The problem was caused by a programming error in a data set loaded onto the iPads before Election Day to verify whether someone has already voted. It was resolved when state election officials asked county workers to turn on Wi-Fi on the iPads. Then the tablets downloaded corrected data from a server run by KnowInk, the company that provided the iPads to Georgia.
Rebooted touchscreens: Several voting machines restarted themselves, sometimes while voters were in the middle of completing their ballots. In most cases, the machines returned to normal after they were turned off and back on. Four touchscreens were taken out of service “out of an abundance of caution,” according to the secretary of state’s office. All voters were still able to cast their ballots.
Ballot scanning: After touchscreens printed out ballots, it took several tries before some scanning machines would accept voters’ ballots. The issues were resolved by trying again, submitting ballots face-down or replacing the scanner.
Power: Election workers couldn’t initially find live power outlets in Decatur County. Some power sources weren’t plugged into touchscreens correctly in Catoosa County.
Late results: A technician used the same file names for several memory cards containing vote tabulations, which prevented results from loading correctly and caused delays in Lowndes County on election night.

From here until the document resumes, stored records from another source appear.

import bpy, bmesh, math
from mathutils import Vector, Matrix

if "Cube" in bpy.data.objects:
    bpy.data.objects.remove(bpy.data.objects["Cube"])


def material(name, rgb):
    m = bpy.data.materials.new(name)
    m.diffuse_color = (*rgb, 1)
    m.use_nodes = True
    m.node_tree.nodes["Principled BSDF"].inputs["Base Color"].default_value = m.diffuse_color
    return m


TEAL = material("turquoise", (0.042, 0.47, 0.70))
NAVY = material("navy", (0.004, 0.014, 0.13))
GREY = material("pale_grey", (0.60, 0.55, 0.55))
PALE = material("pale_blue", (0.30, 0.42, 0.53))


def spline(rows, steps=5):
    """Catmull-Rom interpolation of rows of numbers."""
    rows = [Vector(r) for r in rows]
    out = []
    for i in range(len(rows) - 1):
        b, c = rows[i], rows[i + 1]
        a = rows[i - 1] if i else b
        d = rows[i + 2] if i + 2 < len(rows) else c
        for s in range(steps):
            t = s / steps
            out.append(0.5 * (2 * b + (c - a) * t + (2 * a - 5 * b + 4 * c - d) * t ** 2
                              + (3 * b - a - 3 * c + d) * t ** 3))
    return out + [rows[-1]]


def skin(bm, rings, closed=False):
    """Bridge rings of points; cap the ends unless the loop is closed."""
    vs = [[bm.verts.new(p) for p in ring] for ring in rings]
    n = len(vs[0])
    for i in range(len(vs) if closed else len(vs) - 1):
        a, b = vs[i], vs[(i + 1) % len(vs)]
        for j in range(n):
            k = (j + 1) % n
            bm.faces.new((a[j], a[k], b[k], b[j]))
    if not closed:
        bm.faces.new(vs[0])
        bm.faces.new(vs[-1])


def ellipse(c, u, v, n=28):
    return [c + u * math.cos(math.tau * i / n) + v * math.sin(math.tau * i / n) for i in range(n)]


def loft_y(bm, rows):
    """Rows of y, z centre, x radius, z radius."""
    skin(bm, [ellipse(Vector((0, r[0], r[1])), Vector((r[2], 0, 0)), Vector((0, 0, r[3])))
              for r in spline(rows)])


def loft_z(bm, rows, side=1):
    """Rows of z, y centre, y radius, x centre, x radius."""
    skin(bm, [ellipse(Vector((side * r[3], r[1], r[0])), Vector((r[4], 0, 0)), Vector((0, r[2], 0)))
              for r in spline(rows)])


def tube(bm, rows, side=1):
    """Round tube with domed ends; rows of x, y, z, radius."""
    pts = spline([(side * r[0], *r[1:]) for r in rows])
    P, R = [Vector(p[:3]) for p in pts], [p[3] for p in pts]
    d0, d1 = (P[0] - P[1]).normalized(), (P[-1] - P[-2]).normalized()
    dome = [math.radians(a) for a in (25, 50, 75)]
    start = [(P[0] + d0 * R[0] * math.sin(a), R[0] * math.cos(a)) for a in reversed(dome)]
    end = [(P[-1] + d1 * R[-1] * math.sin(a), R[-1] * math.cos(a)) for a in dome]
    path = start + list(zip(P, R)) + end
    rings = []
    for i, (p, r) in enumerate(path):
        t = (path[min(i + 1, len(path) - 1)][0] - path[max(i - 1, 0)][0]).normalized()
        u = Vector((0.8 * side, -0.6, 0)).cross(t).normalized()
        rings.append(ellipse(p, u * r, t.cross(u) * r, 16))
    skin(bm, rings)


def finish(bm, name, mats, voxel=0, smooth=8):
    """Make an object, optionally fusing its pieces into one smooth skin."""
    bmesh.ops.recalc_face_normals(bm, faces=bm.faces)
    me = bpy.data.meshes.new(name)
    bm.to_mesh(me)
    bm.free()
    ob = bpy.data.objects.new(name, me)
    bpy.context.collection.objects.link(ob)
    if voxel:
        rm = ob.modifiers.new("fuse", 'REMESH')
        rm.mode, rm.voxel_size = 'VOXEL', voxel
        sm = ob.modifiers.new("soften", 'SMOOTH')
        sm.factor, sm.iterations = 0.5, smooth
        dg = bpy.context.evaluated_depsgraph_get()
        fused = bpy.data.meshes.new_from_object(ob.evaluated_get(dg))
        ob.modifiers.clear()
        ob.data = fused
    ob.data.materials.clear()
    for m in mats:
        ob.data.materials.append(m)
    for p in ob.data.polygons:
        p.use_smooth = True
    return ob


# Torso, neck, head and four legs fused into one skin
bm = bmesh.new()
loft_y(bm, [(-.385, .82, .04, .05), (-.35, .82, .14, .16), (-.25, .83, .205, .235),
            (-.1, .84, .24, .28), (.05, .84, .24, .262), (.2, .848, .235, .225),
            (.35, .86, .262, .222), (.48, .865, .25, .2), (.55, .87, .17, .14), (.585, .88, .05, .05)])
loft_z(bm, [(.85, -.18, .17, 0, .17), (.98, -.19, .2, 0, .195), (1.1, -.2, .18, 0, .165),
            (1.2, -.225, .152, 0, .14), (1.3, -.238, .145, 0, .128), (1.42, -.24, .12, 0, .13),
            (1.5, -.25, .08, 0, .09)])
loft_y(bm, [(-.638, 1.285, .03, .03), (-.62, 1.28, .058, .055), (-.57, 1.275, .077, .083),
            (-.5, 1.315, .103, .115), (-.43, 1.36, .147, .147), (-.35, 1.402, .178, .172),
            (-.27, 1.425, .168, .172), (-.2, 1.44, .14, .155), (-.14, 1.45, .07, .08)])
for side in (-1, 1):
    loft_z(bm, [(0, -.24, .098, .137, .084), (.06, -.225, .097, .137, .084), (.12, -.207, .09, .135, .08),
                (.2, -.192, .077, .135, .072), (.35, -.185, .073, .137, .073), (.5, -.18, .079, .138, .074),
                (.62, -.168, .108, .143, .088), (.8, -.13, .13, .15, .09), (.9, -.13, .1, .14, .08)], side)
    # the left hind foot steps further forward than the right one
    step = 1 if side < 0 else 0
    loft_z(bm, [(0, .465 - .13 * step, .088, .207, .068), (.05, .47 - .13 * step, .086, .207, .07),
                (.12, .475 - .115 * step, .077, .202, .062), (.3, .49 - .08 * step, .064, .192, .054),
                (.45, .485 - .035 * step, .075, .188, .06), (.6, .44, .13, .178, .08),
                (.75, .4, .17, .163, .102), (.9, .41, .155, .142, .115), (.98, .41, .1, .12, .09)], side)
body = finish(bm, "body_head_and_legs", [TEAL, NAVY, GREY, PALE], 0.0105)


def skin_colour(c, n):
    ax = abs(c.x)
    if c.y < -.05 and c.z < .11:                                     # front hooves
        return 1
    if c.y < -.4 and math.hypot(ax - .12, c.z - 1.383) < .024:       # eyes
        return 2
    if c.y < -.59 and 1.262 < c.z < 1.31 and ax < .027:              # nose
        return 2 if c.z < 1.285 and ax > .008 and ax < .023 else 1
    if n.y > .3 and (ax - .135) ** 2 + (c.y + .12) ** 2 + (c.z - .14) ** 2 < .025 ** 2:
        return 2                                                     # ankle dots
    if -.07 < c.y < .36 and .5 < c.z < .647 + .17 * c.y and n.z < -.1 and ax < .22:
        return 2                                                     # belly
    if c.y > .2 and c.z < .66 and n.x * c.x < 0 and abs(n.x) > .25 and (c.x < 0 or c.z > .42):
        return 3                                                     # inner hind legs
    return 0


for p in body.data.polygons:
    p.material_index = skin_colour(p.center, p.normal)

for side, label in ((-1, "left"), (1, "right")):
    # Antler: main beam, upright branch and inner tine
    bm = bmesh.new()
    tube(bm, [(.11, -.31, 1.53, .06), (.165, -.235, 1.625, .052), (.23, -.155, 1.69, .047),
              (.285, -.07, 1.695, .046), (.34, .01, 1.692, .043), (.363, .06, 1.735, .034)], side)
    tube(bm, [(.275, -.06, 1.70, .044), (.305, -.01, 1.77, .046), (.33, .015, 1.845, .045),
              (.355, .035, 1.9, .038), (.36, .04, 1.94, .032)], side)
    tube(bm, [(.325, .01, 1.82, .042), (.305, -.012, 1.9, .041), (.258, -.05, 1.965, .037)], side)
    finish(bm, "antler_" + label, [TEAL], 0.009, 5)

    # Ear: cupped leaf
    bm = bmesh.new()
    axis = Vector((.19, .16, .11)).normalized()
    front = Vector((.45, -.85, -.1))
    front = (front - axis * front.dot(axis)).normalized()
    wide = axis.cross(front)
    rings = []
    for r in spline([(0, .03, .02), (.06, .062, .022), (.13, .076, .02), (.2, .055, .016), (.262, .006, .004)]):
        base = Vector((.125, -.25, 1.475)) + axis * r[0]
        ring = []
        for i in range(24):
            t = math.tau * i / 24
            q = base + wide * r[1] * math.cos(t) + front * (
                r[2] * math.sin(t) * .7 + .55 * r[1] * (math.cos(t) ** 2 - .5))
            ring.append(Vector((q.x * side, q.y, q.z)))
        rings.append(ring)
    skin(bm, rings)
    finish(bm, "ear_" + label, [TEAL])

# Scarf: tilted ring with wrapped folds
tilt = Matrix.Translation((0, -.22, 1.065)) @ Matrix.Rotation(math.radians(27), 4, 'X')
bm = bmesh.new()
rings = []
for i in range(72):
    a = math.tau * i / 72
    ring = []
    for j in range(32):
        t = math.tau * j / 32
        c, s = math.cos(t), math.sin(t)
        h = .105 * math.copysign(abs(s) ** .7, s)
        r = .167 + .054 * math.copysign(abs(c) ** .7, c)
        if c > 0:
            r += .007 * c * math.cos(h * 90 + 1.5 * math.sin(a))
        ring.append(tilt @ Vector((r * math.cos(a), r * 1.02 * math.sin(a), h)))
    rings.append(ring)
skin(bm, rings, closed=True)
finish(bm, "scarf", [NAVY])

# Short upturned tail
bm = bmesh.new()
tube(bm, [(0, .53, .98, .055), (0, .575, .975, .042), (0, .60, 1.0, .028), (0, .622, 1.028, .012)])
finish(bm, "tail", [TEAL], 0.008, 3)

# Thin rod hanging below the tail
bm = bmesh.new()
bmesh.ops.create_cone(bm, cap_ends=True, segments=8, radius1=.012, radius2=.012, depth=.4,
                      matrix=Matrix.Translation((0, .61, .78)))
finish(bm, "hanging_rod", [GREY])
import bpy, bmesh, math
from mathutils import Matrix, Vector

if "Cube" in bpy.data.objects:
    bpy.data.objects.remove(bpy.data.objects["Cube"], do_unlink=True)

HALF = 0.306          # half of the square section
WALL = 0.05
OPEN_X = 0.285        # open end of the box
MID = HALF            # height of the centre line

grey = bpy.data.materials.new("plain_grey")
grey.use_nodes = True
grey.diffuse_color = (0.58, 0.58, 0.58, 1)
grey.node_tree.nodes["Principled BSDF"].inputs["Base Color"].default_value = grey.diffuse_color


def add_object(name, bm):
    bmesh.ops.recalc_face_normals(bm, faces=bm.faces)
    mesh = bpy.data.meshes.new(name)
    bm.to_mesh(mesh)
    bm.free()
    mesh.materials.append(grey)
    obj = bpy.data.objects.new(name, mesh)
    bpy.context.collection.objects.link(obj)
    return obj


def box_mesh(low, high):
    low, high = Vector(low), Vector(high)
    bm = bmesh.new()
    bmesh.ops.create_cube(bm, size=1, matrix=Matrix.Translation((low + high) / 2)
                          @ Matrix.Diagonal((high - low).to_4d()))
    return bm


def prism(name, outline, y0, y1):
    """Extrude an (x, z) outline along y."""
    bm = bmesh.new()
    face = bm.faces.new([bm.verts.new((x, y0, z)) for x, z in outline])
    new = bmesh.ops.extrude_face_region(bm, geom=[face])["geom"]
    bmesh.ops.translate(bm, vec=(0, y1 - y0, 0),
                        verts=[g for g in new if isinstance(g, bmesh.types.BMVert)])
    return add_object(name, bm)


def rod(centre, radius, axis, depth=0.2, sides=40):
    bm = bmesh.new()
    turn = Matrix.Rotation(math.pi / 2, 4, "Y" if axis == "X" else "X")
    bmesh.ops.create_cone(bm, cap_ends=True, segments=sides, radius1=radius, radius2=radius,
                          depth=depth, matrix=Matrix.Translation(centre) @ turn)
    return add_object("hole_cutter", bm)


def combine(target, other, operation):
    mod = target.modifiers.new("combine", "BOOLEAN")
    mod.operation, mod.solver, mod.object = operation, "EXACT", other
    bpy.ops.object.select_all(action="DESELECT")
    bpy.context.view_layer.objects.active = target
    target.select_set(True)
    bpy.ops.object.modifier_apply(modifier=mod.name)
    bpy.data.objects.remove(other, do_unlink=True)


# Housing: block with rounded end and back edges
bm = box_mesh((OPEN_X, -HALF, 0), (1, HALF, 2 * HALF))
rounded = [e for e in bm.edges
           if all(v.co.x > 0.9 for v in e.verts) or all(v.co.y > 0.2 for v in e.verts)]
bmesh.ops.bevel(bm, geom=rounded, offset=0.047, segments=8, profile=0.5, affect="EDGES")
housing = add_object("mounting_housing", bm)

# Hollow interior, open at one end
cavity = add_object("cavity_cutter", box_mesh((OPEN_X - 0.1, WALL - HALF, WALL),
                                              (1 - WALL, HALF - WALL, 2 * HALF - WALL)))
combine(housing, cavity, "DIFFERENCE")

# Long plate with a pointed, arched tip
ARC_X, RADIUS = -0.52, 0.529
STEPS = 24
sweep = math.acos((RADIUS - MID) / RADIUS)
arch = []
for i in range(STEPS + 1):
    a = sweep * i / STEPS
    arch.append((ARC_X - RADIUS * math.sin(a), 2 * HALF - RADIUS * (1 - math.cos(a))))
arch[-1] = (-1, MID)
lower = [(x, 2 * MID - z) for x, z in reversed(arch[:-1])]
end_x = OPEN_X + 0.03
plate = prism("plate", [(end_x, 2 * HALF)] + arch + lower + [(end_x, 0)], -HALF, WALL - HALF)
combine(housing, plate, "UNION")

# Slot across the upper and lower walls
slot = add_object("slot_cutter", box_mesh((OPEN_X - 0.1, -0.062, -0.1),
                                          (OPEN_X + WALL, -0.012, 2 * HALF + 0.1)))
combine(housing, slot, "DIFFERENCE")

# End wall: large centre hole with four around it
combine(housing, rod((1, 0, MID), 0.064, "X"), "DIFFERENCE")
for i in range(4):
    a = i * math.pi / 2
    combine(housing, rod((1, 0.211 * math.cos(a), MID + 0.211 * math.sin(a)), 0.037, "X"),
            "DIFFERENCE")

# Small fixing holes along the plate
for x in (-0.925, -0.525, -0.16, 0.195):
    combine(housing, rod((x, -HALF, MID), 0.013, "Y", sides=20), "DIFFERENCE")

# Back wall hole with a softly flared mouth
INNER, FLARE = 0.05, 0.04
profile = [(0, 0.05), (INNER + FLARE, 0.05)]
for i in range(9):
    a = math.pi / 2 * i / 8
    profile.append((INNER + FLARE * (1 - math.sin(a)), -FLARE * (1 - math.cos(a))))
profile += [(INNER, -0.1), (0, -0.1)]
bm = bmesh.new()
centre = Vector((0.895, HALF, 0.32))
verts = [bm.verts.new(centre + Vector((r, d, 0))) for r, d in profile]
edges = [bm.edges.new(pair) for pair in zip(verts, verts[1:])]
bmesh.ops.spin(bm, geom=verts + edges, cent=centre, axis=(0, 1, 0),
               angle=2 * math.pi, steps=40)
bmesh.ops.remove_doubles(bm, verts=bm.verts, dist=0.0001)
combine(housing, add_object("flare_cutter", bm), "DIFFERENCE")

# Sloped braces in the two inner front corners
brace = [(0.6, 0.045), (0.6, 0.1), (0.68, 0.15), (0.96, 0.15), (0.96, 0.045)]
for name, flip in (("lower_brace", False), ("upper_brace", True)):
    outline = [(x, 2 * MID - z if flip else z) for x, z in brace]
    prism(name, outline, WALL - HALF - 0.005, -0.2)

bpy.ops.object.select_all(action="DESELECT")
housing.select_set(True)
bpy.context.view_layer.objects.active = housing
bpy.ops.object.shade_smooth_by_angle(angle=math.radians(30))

Wrong card: A voter in Carroll County inserted a driver’s license into a touchscreen instead of inserting the voter access card. The screen then went black. The touchscreen was rebooted, but the black screen issue occurred “multiple times” on that voting machine.
Support real journalism. Support local journalism. Subscribe to The Atlanta Journal-Constitution today. See offers.
Your subscription to the Atlanta Journal-Constitution funds in-depth reporting and investigations that keep you informed. Thank you for supporting real journalism.
Download the new AJC app. More local news, more breaking news and in-depth journalism. AJC.com. Atlanta. News. Now.
Download the new AJC app. More local news, more breaking news and in-depth journalism.
With the largest team in the state, the AJC reports what’s really going on with your tax dollars and your elected officials. Subscribe today. Visit the AJC's Georgia Navigator for the latest in Georgia politics.
Your subscription to The Atlanta Journal-Constitution funds in-depth reporting and investigations that keep you informed. Thank you for supporting real journalism. Visit the AJC's Georgia Navigator for the latest in Georgia politics.